I wouldn’t say I’m a perfectionist because good luck with that. No one is perfect! But I really dislike not being really good at something. Needless to say it leads to disappointment. For example, you will never see me dancing and singing on stage. That is reserved for the car and the kitchen. I wish I was better at food photography. It’s strange because with everything else I can come up with some very good photos but I struggle with food. And plating. I can paint, create, design most things. Food? There is a mind block. Which is tricky when you have a food blog.
So imagine my envy when I came across Roger’s post for Pommes Boulangere. Granted he made a career doing this but I saw his food pic of the ingredients and just went wow. That is what I am looking to achieve. I immediately put photography books and food photography books on my Christmas list. This is my New Year’s resolution to improve in this area. It’s in my head but doesn’t always translate. Time to start thinking outside the box and just do it and practice.
And the recipe? Had to try it. I admit for the first time I was hesitant to blog about a recipe that someone else did because of the difference in the photography but this dish is so delicious it outweighed my concerns.
Preheat the oven 375F/190C. Avoid the convection on this one. I should have and you’ll see why below.
I finely chopped half an onion and thinly sliced about 1 1/2 cups of leeks. I use the green parts all the time. Lots of flavour and less waste.
I took 3 potatoes and thinly sliced them. Quite the task when you don’t have a mandolin but I managed.
In a skillet melt 2T of butter and saute the leeks and onions until softened.
Add a cup of homemade poultry stock. I used our turkey stock for this. Also add 1 cup of dry white wine and bring to a simmer. Season with salt and pepper to taste.
The recipe calls for fresh thyme but I didn’t have any as ours is currently buried in snow. So I used some fresh sage we had on hand. After simmering for a couple of minutes add the potatoes. Cook for 10-15 minutes covered.
Pour into a shallow baking dish.
Bake until potatoes are cooked and golden with most of the liquid absorbed. Here was my error in using convection. It got crispy too fast so I switched to regular baking. Covering would have helped as well. Live and learn!

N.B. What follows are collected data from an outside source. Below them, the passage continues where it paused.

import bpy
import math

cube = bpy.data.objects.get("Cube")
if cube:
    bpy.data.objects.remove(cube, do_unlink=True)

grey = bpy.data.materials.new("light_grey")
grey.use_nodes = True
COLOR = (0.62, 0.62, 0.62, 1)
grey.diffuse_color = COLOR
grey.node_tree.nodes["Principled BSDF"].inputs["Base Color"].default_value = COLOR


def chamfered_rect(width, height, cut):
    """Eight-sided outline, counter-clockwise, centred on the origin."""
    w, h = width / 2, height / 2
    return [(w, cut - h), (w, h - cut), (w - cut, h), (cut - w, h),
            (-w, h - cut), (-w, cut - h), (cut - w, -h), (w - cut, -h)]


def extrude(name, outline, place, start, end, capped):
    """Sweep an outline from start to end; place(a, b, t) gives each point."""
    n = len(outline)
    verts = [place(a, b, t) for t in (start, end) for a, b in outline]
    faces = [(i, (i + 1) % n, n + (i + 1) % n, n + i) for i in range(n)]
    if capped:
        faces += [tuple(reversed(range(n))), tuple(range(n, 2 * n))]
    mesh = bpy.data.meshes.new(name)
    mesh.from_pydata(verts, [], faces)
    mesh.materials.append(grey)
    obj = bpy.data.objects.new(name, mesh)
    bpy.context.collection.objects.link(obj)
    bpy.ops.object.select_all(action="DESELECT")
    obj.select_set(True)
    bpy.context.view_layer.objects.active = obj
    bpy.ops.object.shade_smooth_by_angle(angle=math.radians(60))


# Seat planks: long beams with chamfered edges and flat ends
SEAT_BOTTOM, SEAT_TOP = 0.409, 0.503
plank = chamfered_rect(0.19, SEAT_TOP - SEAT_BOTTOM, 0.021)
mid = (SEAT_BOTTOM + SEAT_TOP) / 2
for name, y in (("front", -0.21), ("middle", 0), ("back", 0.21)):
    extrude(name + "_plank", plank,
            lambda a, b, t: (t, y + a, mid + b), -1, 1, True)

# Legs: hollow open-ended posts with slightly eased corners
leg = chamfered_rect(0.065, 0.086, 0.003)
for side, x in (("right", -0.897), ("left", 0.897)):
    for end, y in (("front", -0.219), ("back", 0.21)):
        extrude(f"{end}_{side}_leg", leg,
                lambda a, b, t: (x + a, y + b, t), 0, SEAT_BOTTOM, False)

This makes a wonderful side dish.
I must say though if you can, make it a day or two ahead. I found on the second and third day using up the leftovers that the flavours really melded together perfectly and it just got better and better.